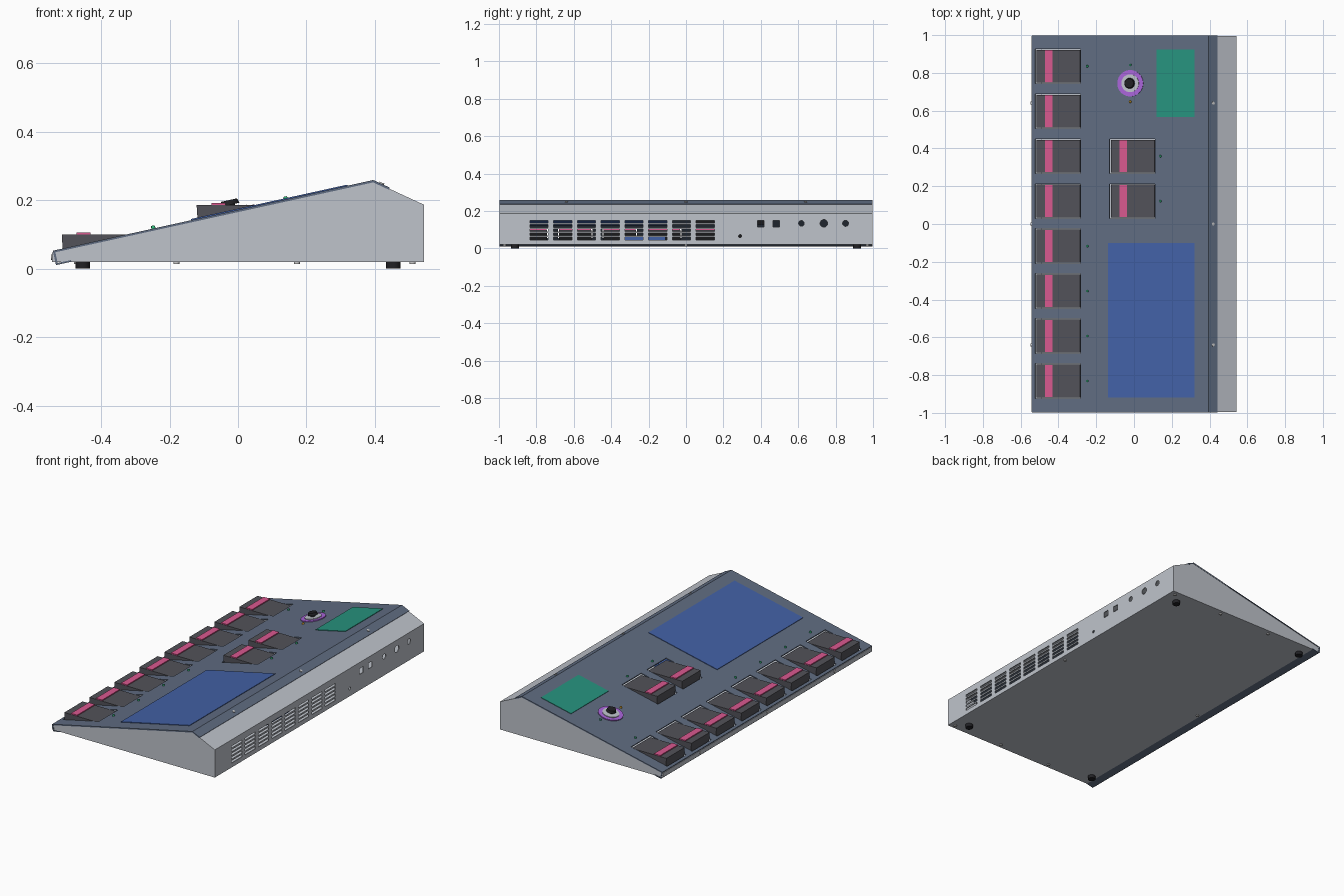
import bpy, bmesh, math
from mathutils import Matrix, Vector

if "Cube" in bpy.data.objects:
    bpy.data.objects.remove(bpy.data.objects["Cube"])

A = math.atan(0.2196)
SA, CA = math.sin(A), math.cos(A)
mats = {}


def material(name, col):
    m = bpy.data.materials.new(name)
    m.diffuse_color = (*col, 1)
    m.use_nodes = True
    m.node_tree.nodes["Principled BSDF"].inputs["Base Color"].default_value = m.diffuse_color
    mats[name] = m


material("slate", (0.115, 0.15, 0.22))
material("charcoal", (0.085, 0.085, 0.1))
material("pink", (0.7, 0.1, 0.28))
material("blue", (0.055, 0.12, 0.38))
material("teal", (0.02, 0.29, 0.21))
material("purple", (0.4, 0.13, 0.7))
material("black", (0.015, 0.015, 0.018))
material("green", (0.03, 0.5, 0.2))
material("amber", (0.75, 0.4, 0.03))
material("shell_grey", (0.52, 0.55, 0.6))


def S(x, h=0.0):
    """Point (x, z) at height h above the sloping deck."""
    return (x - h * SA, 0.052 + 0.2196 * (x + 0.543) + h * CA)


def finish(bm, name, mat):
    bmesh.ops.recalc_face_normals(bm, faces=bm.faces)
    me = bpy.data.meshes.new(name)
    bm.to_mesh(me)
    bm.free()
    ob = bpy.data.objects.new(name, me)
    bpy.context.collection.objects.link(ob)
    if mat:
        me.materials.append(mats[mat])
    return ob


def add_prism(bm, pts, y0, y1):
    """Extrude an xz outline along y."""
    a = [bm.verts.new((x, y0, z)) for x, z in pts]
    b = [bm.verts.new((x, y1, z)) for x, z in pts]
    n = len(pts)
    bm.faces.new(a)
    bm.faces.new(b[::-1])
    return [bm.faces.new((a[i], a[(i + 1) % n], b[(i + 1) % n], b[i])) for i in range(n)]


def prism(name, pts, y0, y1, mat=None):
    bm = bmesh.new()
    add_prism(bm, pts, y0, y1)
    return finish(bm, name, mat)


def slab(x0, x1, h0, h1):
    return [S(x0, h0), S(x1, h0), S(x1, h1), S(x0, h1)]


def rect(x0, x1, z0, z1):
    return [(x0, z0), (x1, z0), (x1, z1), (x0, z1)]


def add_cyl(bm, c, r, h, tilt=0.0, r2=None, seg=24):
    m = Matrix.Translation(c) @ Matrix.Rotation(tilt, 4, 'Y') @ Matrix.Translation((0, 0, h / 2))
    bmesh.ops.create_cone(bm, cap_ends=True, segments=seg, radius1=r,
                          radius2=r if r2 is None else r2, depth=h, matrix=m)


def cyls(name, centres, r, h, tilt=0.0, mat=None, r2=None, seg=24):
    bm = bmesh.new()
    for c in centres:
        add_cyl(bm, c, r, h, tilt, r2, seg)
    ob = finish(bm, name, mat)
    bpy.context.view_layer.objects.active = ob
    ob.select_set(True)
    bpy.ops.object.shade_smooth_by_angle(angle=math.radians(35))
    ob.select_set(False)
    return ob


def on_deck(x, y, h=0.0):
    px, pz = S(x, h)
    return Vector((px, y, pz))


def cut(ob, bm):
    cutter = finish(bm, "cutter", None)
    cutter.hide_render = True
    mod = ob.modifiers.new("cut", 'BOOLEAN')
    mod.object, mod.solver = cutter, 'EXACT'
    bpy.context.view_layer.objects.active = ob
    bpy.ops.object.modifier_apply(modifier="cut")
    bpy.data.objects.remove(cutter)


# Sheet metal case, open under the deck
bm = bmesh.new()
sides = add_prism(bm, [(-0.543, 0.02), (0.543, 0.02), (0.543, 0.187), (0.396, 0.255),
                       (0.39, S(0.39, -0.006)[1]), (-0.543, 0.047)], -0.996, 0.996)
bmesh.ops.recalc_face_normals(bm, faces=bm.faces)
bmesh.ops.delete(bm, geom=[sides[4]], context='FACES')
case = finish(bm, "case", "shell_grey")
mod = case.modifiers.new("thickness", 'SOLIDIFY')
mod.thickness, mod.offset, mod.use_even_offset = 0.005, -1, True
bpy.context.view_layer.objects.active = case
bpy.ops.object.modifier_apply(modifier="thickness")

# Vent slots and connector holes in the rear wall
bm = bmesh.new()
for i in range(8):
    y = -0.835 + i * 0.127
    for j in range(5):
        z = 0.053 + j * 0.0222
        add_prism(bm, rect(0.52, 0.56, z - 0.007, z + 0.007), y, y + 0.098)
for y in (0.40, 0.483):
    add_prism(bm, rect(0.52, 0.56, 0.115, 0.15), y - 0.018, y + 0.018)
for y, z, r in ((0.617, 0.134, 0.015), (0.737, 0.134, 0.02), (0.853, 0.134, 0.016), (0.289, 0.066, 0.008)):
    add_cyl(bm, (0.52, y, z), r, 0.04, math.pi / 2)
cut(case, bm)

# Deck plate with folded front lip and rear flange
t = 0.006
deck = prism("deck_plate", [
    S(-0.541), (0.395, 0.259), (0.443, 0.237), (0.440, 0.231), (0.395, 0.252),
    S(-0.535, -t), S(-0.535, -0.038), S(-0.496, -0.038), S(-0.496, -0.043), S(-0.541, -0.043)],
    -0.998, 0.998, "slate")

keys = [(-0.515, 0.835 - i * 0.238) for i in range(8)] + [(-0.121, 0.359), (-0.121, 0.121)]
bm = bmesh.new()
for x, y in keys:
    add_prism(bm, slab(x - 0.008, x + 0.233, -0.02, 0.03), y - 0.092, y + 0.092)
cut(deck, bm)

# Wedge keys with a raised stripe
for i, (x, y) in enumerate(keys):
    top = S(x)[1] + 0.0415
    prism(f"key_{i + 1}", [(x, top), (x + 0.23, top), S(x + 0.23, -0.024), S(x, -0.018)],
          y - 0.087, y + 0.087, "charcoal")
    prism(f"key_stripe_{i + 1}", rect(x + 0.043, x + 0.084, top - 0.004, top + 0.006),
          y - 0.085, y + 0.085, "pink")

# Displays
prism("main_display", slab(-0.137, 0.32, -0.02, 0.004), -0.918, -0.1, "blue")
prism("small_display", slab(0.12, 0.32, -0.02, 0.004), 0.567, 0.924, "teal")
prism("inner_board", rect(0.15, 0.42, 0.045, 0.068), -0.33, -0.11, "blue")

# Joystick
jx, jy = -0.019, 0.745
cyls("joystick_ring", [on_deck(jx, jy, -0.004)], 0.07, 0.010, -A, "purple", seg=40)
cyls("joystick_collar", [on_deck(jx, jy, 0)], 0.047, 0.010, -A, "shell_grey", seg=40)
cyls("joystick_stem", [on_deck(jx, jy, 0)], 0.014, 0.025, -A, "black")
cyls("joystick_knob", [on_deck(jx, jy, 0.02)], 0.028, 0.014, -A, "black", 0.024)

# Indicator lamps
lamps = [(-0.247, keys[i][1]) for i in (0, 4, 5, 6, 7)]
lamps += [(0.14, 0.359), (0.14, 0.121), (jx, 0.842)]
cyls("green_lamps", [on_deck(x, y, -0.004) for x, y in lamps], 0.007, 0.013, -A, "green", 0.005, 12)
cyls("amber_lamp", [on_deck(jx, 0.647, -0.004)], 0.008, 0.013, -A, "amber", 0.005, 12)

# Screws
rows = (-0.64, 0, 0.64)
cyls("flange_screws", [(0.418, y, 0.246) for y in rows], 0.008, 0.006, math.atan(0.46), None, seg=12)
cyls("front_screws", [(-0.54, y, 0.034) for y in rows], 0.008, 0.007, -math.pi / 2, None, seg=12)
base = [(x, y, 0.014) for x in (-0.18, 0.172, 0.51) for y in (-0.97, 0.97)]
base += [(-0.47, 0, 0.014), (0.51, 0, 0.014)]
cyls("base_screws", base, 0.009, 0.008, seg=12)

# Rubber feet
cyls("feet", [(x, y, 0) for x in (-0.454, 0.454) for y in (-0.915, 0.915)], 0.021, 0.021, 0, "black")
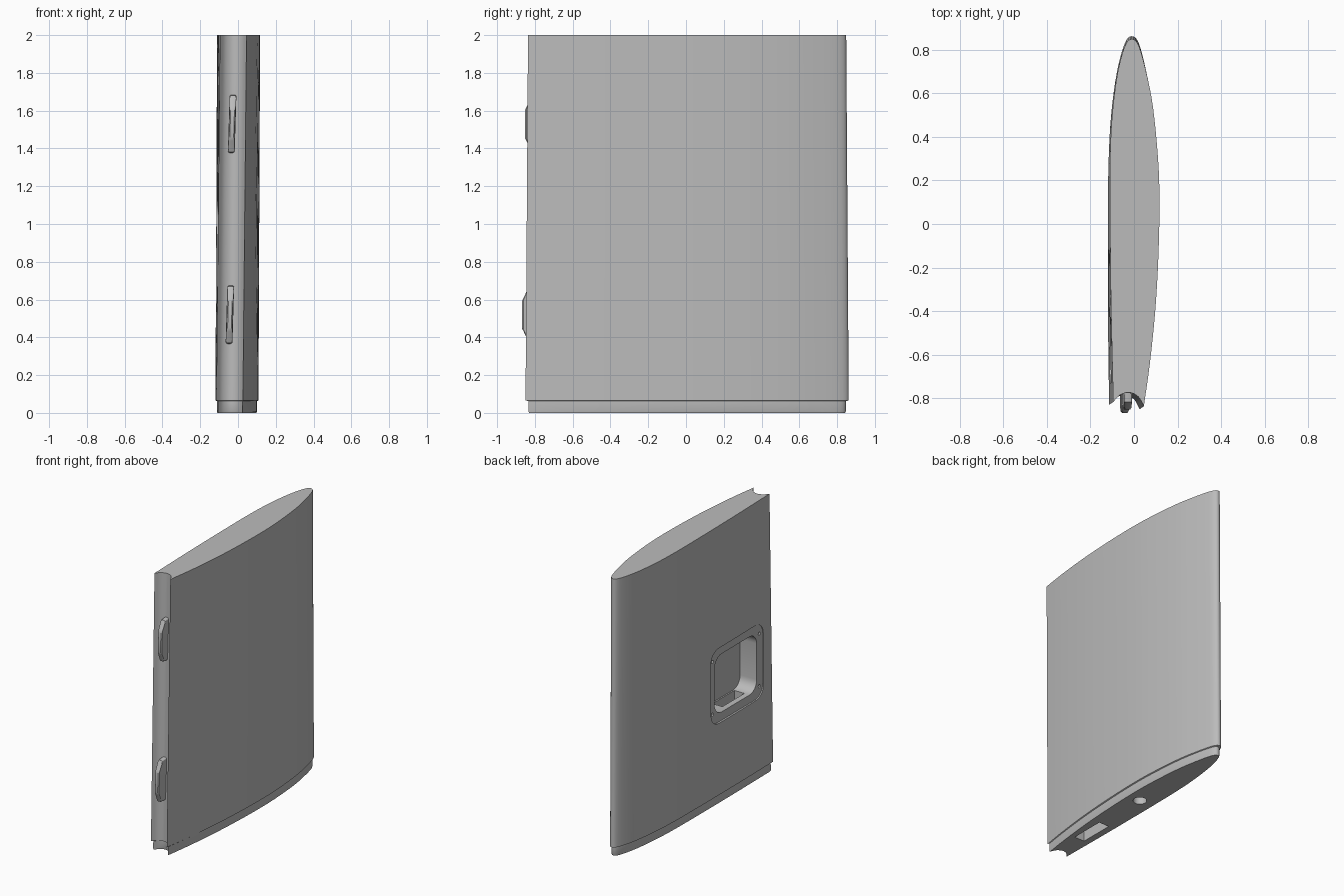
import bpy, bmesh, math
from mathutils import Vector

if "Cube" in bpy.data.objects:
    bpy.data.objects.remove(bpy.data.objects["Cube"])

grey = bpy.data.materials.new("light_grey")
grey.diffuse_color = (0.5, 0.5, 0.5, 1)
grey.use_nodes = True
grey.node_tree.nodes["Principled BSDF"].inputs["Base Color"].default_value = grey.diffuse_color


def make(name, rings):
    """Skin a stack of equal-length closed rings and cap both ends."""
    bm = bmesh.new()
    loops = [[bm.verts.new(p) for p in ring] for ring in rings]
    n = len(loops[0])
    for a, b in zip(loops, loops[1:]):
        for i in range(n):
            j = (i + 1) % n
            bm.faces.new((a[i], a[j], b[j], b[i]))
    bm.faces.new(loops[0][::-1])
    bm.faces.new(loops[-1])
    bmesh.ops.recalc_face_normals(bm, faces=bm.faces)
    mesh = bpy.data.meshes.new(name)
    bm.to_mesh(mesh)
    bm.free()
    mesh.materials.append(grey)
    ob = bpy.data.objects.new(name, mesh)
    bpy.context.collection.objects.link(ob)
    return ob


def curve(points, steps=4):
    """Catmull-Rom curve through the points, end points included."""
    p = [Vector(q) for q in points]
    p = [2 * p[0] - p[1]] + p + [2 * p[-1] - p[-2]]
    out = []
    for a, b, c, d in zip(p, p[1:], p[2:], p[3:]):
        for k in range(steps):
            t = k / steps
            out.append(0.5 * (2 * b + (c - a) * t + (2 * a - 5 * b + 4 * c - d) * t * t
                              + (3 * b - a - 3 * c + d) * t ** 3))
    return out + [p[-2]]


def rounded(u0, u1, v0, v1, r, seg=6):
    """Rounded rectangle outline."""
    pts = []
    for k, (cu, cv) in enumerate(((u1 - r, v1 - r), (u0 + r, v1 - r),
                                  (u0 + r, v0 + r), (u1 - r, v0 + r))):
        for s in range(seg + 1):
            a = math.pi / 2 * (k + s / seg)
            pts.append((cu + r * math.cos(a), cv + r * math.sin(a)))
    return pts


def circle(u, v, r, n=24):
    return [(u + r * math.cos(2 * math.pi * i / n),
             v + r * math.sin(2 * math.pi * i / n)) for i in range(n)]


def prism_x(name, outline, x0, x1):
    return make(name, [[(x, u, v) for u, v in outline] for x in (x0, x1)])


def prism_z(name, outline, z0, z1):
    return make(name, [[(u, v, z) for u, v in outline] for z in (z0, z1)])


# Foil cross-section: right skin, rounded nose, flatter left skin
skin = curve([(0.025, -0.85), (0.055, -0.65), (0.083, -0.4), (0.1, -0.15),
              (0.108, 0.1), (0.104, 0.3), (0.084, 0.54), (0.056, 0.7),
              (0.022, 0.83), (-0.01, 0.862), (-0.042, 0.83), (-0.078, 0.7),
              (-0.105, 0.5), (-0.117, 0.28), (-0.12, 0), (-0.12, -0.4),
              (-0.115, -0.83)])
# Concave groove along the trailing edge
groove = curve([(-0.115, -0.83), (-0.085, -0.798), (-0.042, -0.785),
                (0.0, -0.805), (0.025, -0.85)])
profile = skin + groove[1:-1]


def section(z, sx=1.0, sy=1.0):
    """Cross-section at height z; it leans and shortens slightly upward."""
    t = z / 2
    return [(p.x * sx + t * 0.02 * (0.86 - p.y) / 1.7,
             p.y * sy * (1 - 0.016 * t), z) for p in profile]


# Panel with a stepped, bevelled foot
panel = make("foil_panel", [section(0, 0.9, 0.977), section(0.008, 0.93, 0.982),
                            section(0.062, 0.93, 0.982), section(0.066, 1.0, 1.0),
                            section(2.0)])

# Cutters: hatch ledge, hatch pocket, foot channel, foot socket, screw holes
cutters = [
    prism_x("ledge_cutter", rounded(-0.73, -0.12, 0.58, 1.12, 0.09), -0.3, -0.102),
    prism_x("pocket_cutter", rounded(-0.66, -0.18, 0.64, 1.06, 0.08), -0.31, 0.03),
    prism_z("channel_cutter", [(-0.06, -0.58), (0.02, -0.58), (0.02, -0.33), (-0.06, -0.33)],
            -0.1, 0.75),
    prism_z("socket_cutter", circle(0.0, 0.06, 0.045), -0.1, 0.12),
]
for y in (-0.69, -0.155):
    for z in (0.66, 1.04):
        cutters.append(prism_x("screw_cutter", circle(y, z, 0.012, 12), -0.29, -0.085))

bpy.context.view_layer.objects.active = panel
for c in cutters:
    mod = panel.modifiers.new("cut", 'BOOLEAN')
    mod.operation = 'DIFFERENCE'
    mod.solver = 'EXACT'
    mod.object = c
    bpy.ops.object.modifier_apply(modifier=mod.name)
    bpy.data.objects.remove(c, do_unlink=True)


# Trailing-edge lugs: tapered blocks sitting in the groove, leaning slightly
def lug(name, x, y, z):
    rings = []
    for depth, half, w in ((0.09, 0.155, 0.018), (0.035, 0.15, 0.018),
                           (0.008, 0.09, 0.016), (0.0, 0.075, 0.010)):
        outline = rounded(-w, w, -half, half, w * 0.6, 3)
        rings.append([(x + u + 0.03 * v, y + depth, z + v) for u, v in outline])
    return make(name, rings)


lugs = [lug("lower_lug", -0.043, -0.867, 0.52), lug("upper_lug", -0.031, -0.852, 1.53)]

# Smooth shading with crisp edges
for ob in [panel] + lugs:
    bpy.ops.object.select_all(action='DESELECT')
    ob.select_set(True)
    bpy.context.view_layer.objects.active = ob
    bpy.ops.object.shade_smooth_by_angle(angle=math.radians(30))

+ + + + + + +

Go through the entries above, and wherever a line holds the word "with", copy that line.

# Deck plate with folded front lip and rear flange
# Wedge keys with a raised stripe
# Panel with a stepped, bevelled foot
# Smooth shading with crisp edges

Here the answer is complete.